# WORK TO COMPLETE:
Give the number of lines in the data below where the string "loops" occurs, and nothing else.

# Collected data:
Content starts

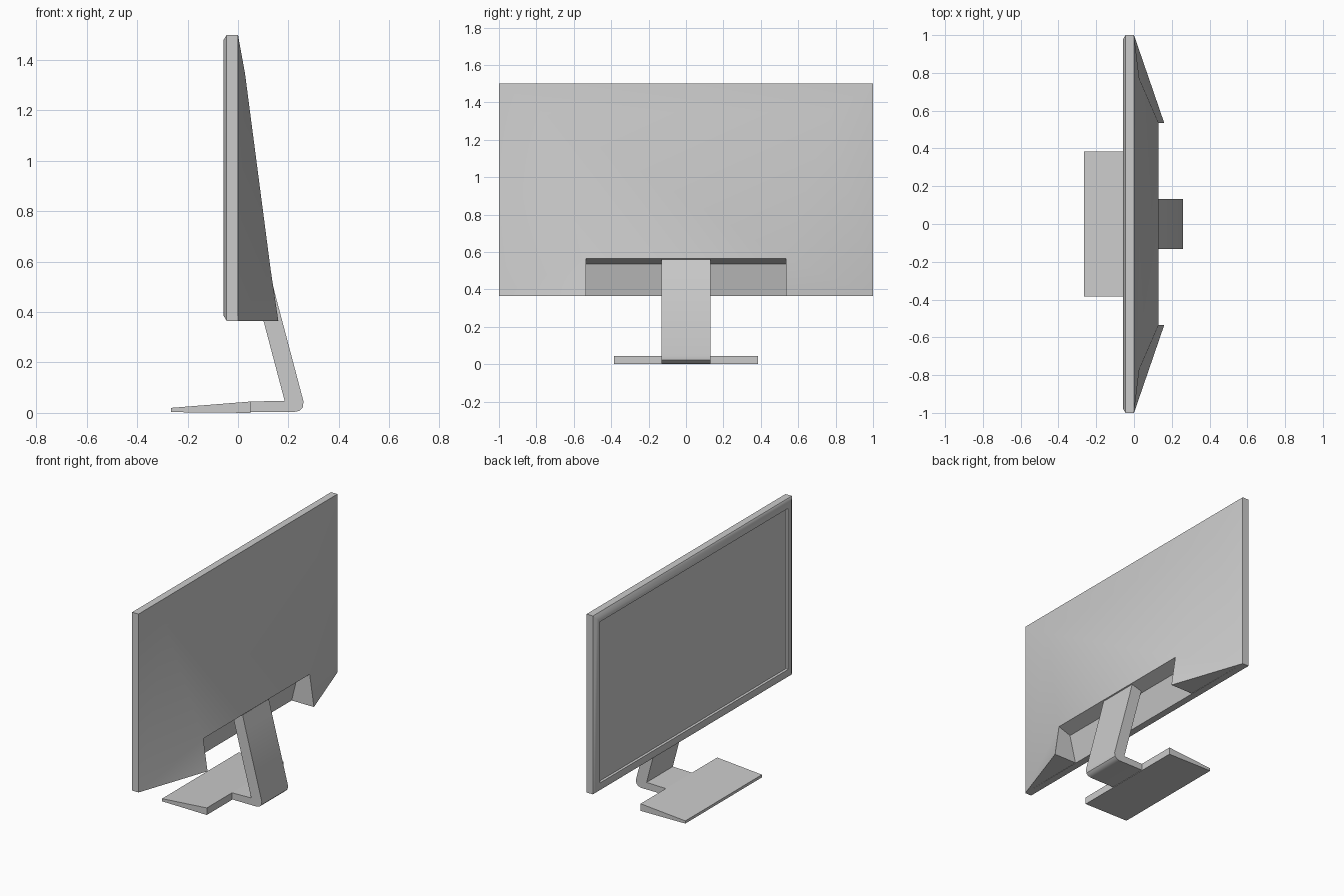
import bpy, bmesh, math

cube = bpy.data.objects.get("Cube")
if cube:
    bpy.data.objects.remove(cube, do_unlink=True)

grey = bpy.data.materials.new("light_grey_plastic")
grey.use_nodes = True
COLOUR = (0.6, 0.6, 0.6, 1)
grey.diffuse_color = COLOUR
grey.node_tree.nodes["Principled BSDF"].inputs["Base Color"].default_value = COLOUR


def finish(name, bm, angle=35):
    """Turn a bmesh into a named, smooth-shaded object."""
    bmesh.ops.recalc_face_normals(bm, faces=bm.faces)
    mesh = bpy.data.meshes.new(name)
    bm.to_mesh(mesh)
    bm.free()
    obj = bpy.data.objects.new(name, mesh)
    bpy.context.collection.objects.link(obj)
    mesh.materials.append(grey)
    bpy.ops.object.select_all(action='DESELECT')
    obj.select_set(True)
    bpy.context.view_layer.objects.active = obj
    bpy.ops.object.shade_smooth_by_angle(angle=math.radians(angle))
    return obj


def extrude_profile(name, profile, half_width):
    """Sweep an x-z outline across the width."""
    bm = bmesh.new()
    ends = [[bm.verts.new((x, y, z)) for x, z in profile]
            for y in (-half_width, half_width)]
    bm.faces.new(ends[0])
    bm.faces.new(ends[1])
    for i in range(len(profile)):
        j = (i + 1) % len(profile)
        bm.faces.new((ends[0][i], ends[0][j], ends[1][j], ends[1][i]))
    return finish(name, bm)


TOP, BOTTOM = 1.5, 0.365


# Front frame: nested rectangular loops, ending in the recessed screen
def rectangle(bm, x, inset):
    y, low, high = 1 - inset, BOTTOM + inset, TOP - inset
    return [bm.verts.new((x, *p)) for p in ((-y, low), (y, low), (y, high), (-y, high))]


bm = bmesh.new()
steps = [(0, 0), (-0.045, 0), (-0.057, 0.02), (-0.057, 0.055), (-0.046, 0.06)]
loops = [rectangle(bm, *s) for s in steps]
for a, b in zip(loops, loops[1:]):
    for i in range(4):
        j = (i + 1) % 4
        bm.faces.new((a[i], a[j], b[j], b[i]))
bm.faces.new(loops[0])
finish("screen_frame", bm)

bm = bmesh.new()
bm.faces.new(rectangle(bm, -0.046, 0.06))
screen = finish("screen", bm)
screen.data.flip_normals() if screen.data.polygons[0].normal.x > 0 else None

# Rear shell: sloping wedge with a notch for the neck
bm = bmesh.new()
half = {
    "rim_top": (0, 1, TOP), "rim_low": (0, 1, BOTTOM),
    "shoulder": (0.028, 0.77, 1.345), "notch_top": (0.13, 0.535, 0.565),
    "lip": (0.16, 0.535, BOTTOM), "notch_in": (0.045, 0.535, 0.535),
    "notch_low": (0.003, 0.535, BOTTOM),
}
right, left = [{k: bm.verts.new((x, s * y, z)) for k, (x, y, z) in half.items()}
               for s in (-1, 1)]
for side in (right, left):
    for names in ("rim_top rim_low shoulder", "shoulder rim_low notch_top",
                  "notch_top rim_low lip", "rim_low notch_low lip",
                  "lip notch_low notch_in notch_top"):
        bm.faces.new([side[n] for n in names.split()])
for a, b in (("rim_top", "shoulder"), ("shoulder", "notch_top"),
             ("notch_top", "notch_in"), ("notch_in", "notch_low")):
    bm.faces.new((right[a], right[b], left[b], left[a]))
finish("rear_shell", bm, 30)

# Neck: leaning post with a rounded heel and a short foot
neck = [(0.05, 0.003), (0.22, 0.003), (0.243, 0.008), (0.257, 0.022), (0.26, 0.045),
        (0.145, 0.48), (0.125, 0.56), (0.055, 0.54), (0.185, 0.048), (0.05, 0.045)]
extrude_profile("neck", neck, 0.132)

# Base plate tapering towards the front
extrude_profile("base_plate", [(-0.265, 0.003), (0.05, 0), (0.05, 0.045), (-0.265, 0.02)], 0.385)
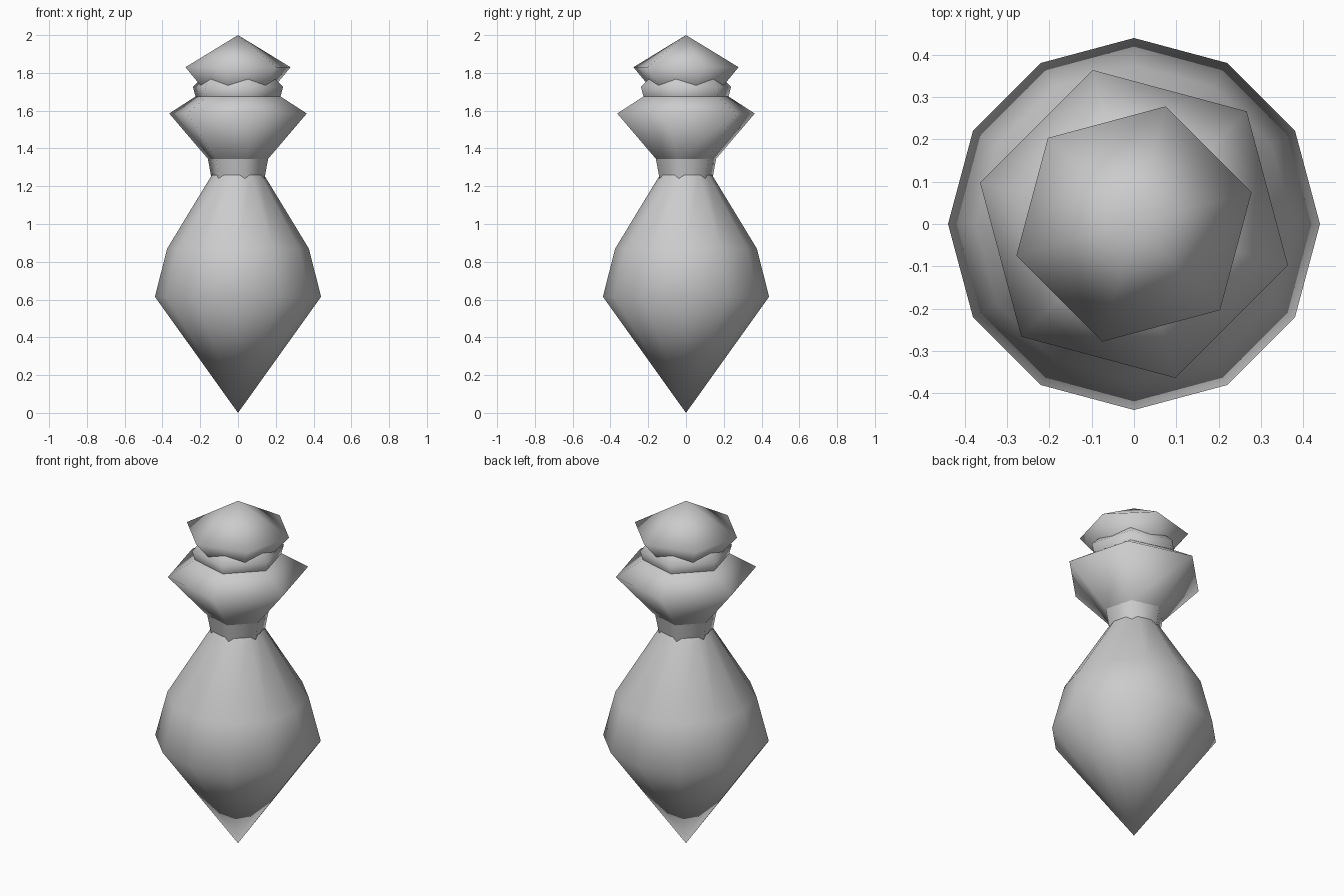
import bpy, bmesh
from math import cos, sin, pi, radians

if "Cube" in bpy.data.objects:
    bpy.data.objects.remove(bpy.data.objects["Cube"])


def lathe(name, profile, sides, turn):
    """Revolve (radius, z) points into a faceted, smooth-shaded part."""
    bm = bmesh.new()
    rings = []
    for r, z in profile:
        if r == 0:
            rings.append([bm.verts.new((0, 0, z))] * sides)
        else:
            rings.append([bm.verts.new((r * cos(radians(turn) + 2 * pi * i / sides),
                                        r * sin(radians(turn) + 2 * pi * i / sides), z))
                          for i in range(sides)])
    for low, high in zip(rings, rings[1:]):
        for i in range(sides):
            j = (i + 1) % sides
            corners = dict.fromkeys([low[i], low[j], high[j], high[i]])
            bm.faces.new(list(corners)).smooth = True
    bmesh.ops.recalc_face_normals(bm, faces=bm.faces)
    mesh = bpy.data.meshes.new(name)
    bm.to_mesh(mesh)
    bm.free()
    obj = bpy.data.objects.new(name, mesh)
    bpy.context.collection.objects.link(obj)
    return obj


# Pointed twelve-sided body
lathe("body", [(0, 0), (0.44, 0.615), (0.375, 0.87), (0.138, 1.26)], 12, 0)
# Six-sided neck
lathe("neck", [(0.145, 1.24), (0.165, 1.345)], 6, 45)
# Six-sided bulge above the neck
lathe("bulge", [(0.165, 1.345), (0.377, 1.585), (0.233, 1.675)], 6, 45)
# Collar under the stopper
lathe("collar", [(0.233, 1.675), (0.247, 1.725), (0.19, 1.78)], 6, 45)
# Faceted stopper, turned half a side
lathe("stopper", [(0.19, 1.715), (0.288, 1.83), (0, 2.0)], 6, 15)
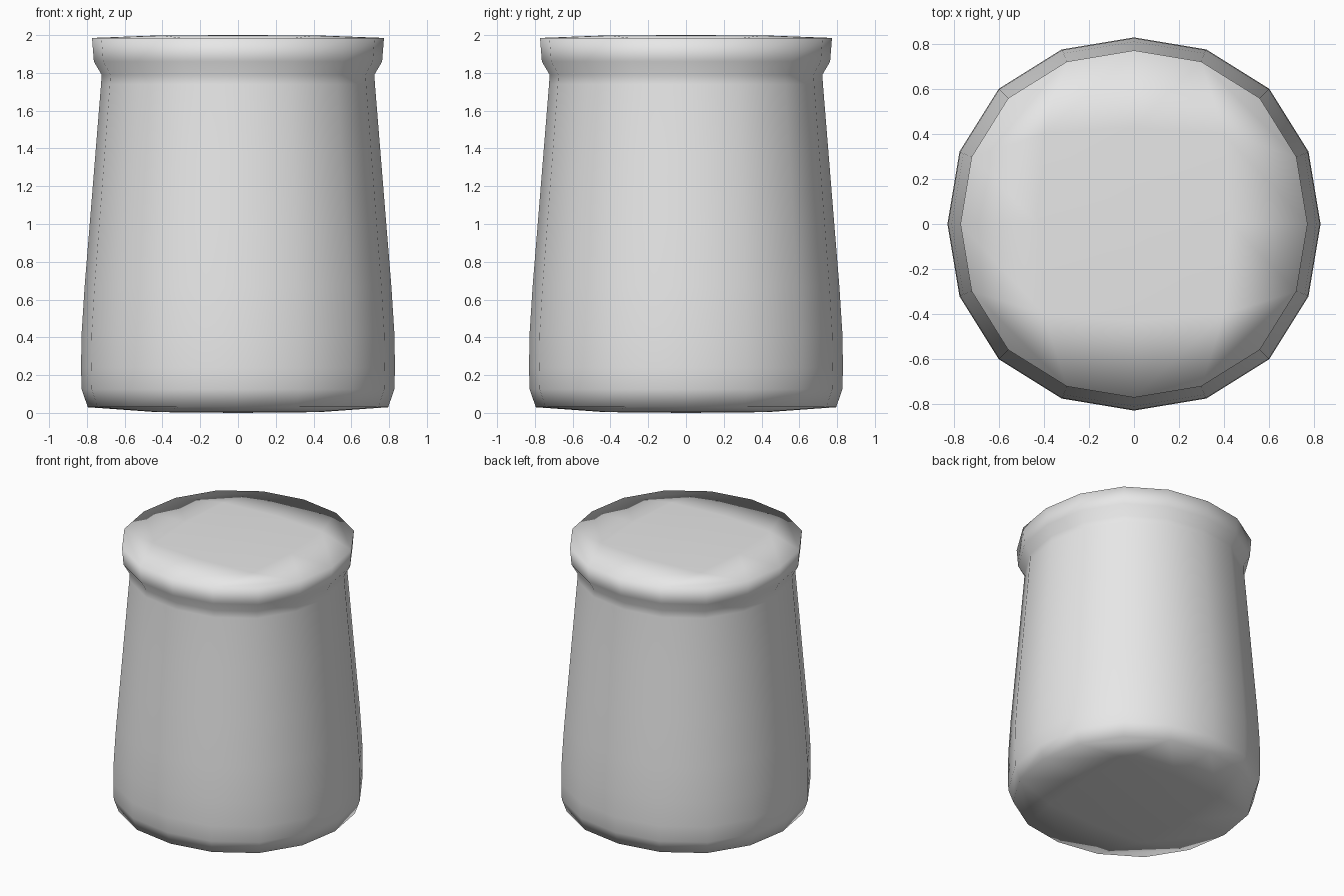
import bpy, bmesh
from math import cos, sin, pi

cube = bpy.data.objects.get("Cube")
if cube:
    bpy.data.objects.remove(cube, do_unlink=True)

# Plain grey material
grey = bpy.data.materials.new("light grey")
grey.use_nodes = True
color = (0.8, 0.8, 0.8, 1)
grey.diffuse_color = color
grey.node_tree.nodes["Principled BSDF"].inputs["Base Color"].default_value = color

SIDES = 16
# (radius, height) from the base edge up to the rim edge
PROFILE = [(0.795, 0.03), (0.828, 0.125), (0.831, 0.24), (0.828, 0.42),
           (0.812, 0.67), (0.785, 1.0), (0.755, 1.37), (0.725, 1.74),
           (0.722, 1.79), (0.763, 1.86), (0.773, 1.985)]

bm = bmesh.new()


def ring(radius, z, count, bulge):
    """Closed loop, pushed out slightly on the diagonals."""
    verts = []
    for i in range(count):
        a = 2 * pi * i / count
        r = radius * (1 + bulge * (1 - cos(4 * a)))
        verts.append(bm.verts.new((r * cos(a), r * sin(a), z)))
    return verts


def cap(edge, z_inner, z_mid):
    """Shallow dome of quads that closes a loop."""
    mid = ring(0.43, z_inner, 8, 0.16)
    centre = bm.verts.new((0, 0, z_mid))
    for q in range(4):
        e = [edge[(4 * q + i) % SIDES] for i in range(5)]
        m = [mid[(2 * q + i) % 8] for i in range(3)]
        bm.faces.new((centre, m[0], m[1], m[2]))
        bm.faces.new((e[0], e[1], m[1], m[0]))
        bm.faces.new((e[1], e[2], e[3], m[1]))
        bm.faces.new((e[3], e[4], m[2], m[1]))


# Tapered wall with flared rim
loops = [ring(r, z, SIDES, 0.0125) for r, z in PROFILE]
for low, high in zip(loops, loops[1:]):
    for i in range(SIDES):
        j = (i + 1) % SIDES
        bm.faces.new((low[i], low[j], high[j], high[i]))

# Base and lid
cap(loops[0], 0.004, 0.0)
cap(loops[-1], 1.998, 2.0)

bmesh.ops.recalc_face_normals(bm, faces=bm.faces)
for face in bm.faces:
    face.smooth = True

mesh = bpy.data.meshes.new("jar_body")
bm.to_mesh(mesh)
bm.free()
mesh.materials.append(grey)
jar = bpy.data.objects.new("jar_body", mesh)
bpy.context.scene.collection.objects.link(jar)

Content ends

# TASK SOLUTION:
8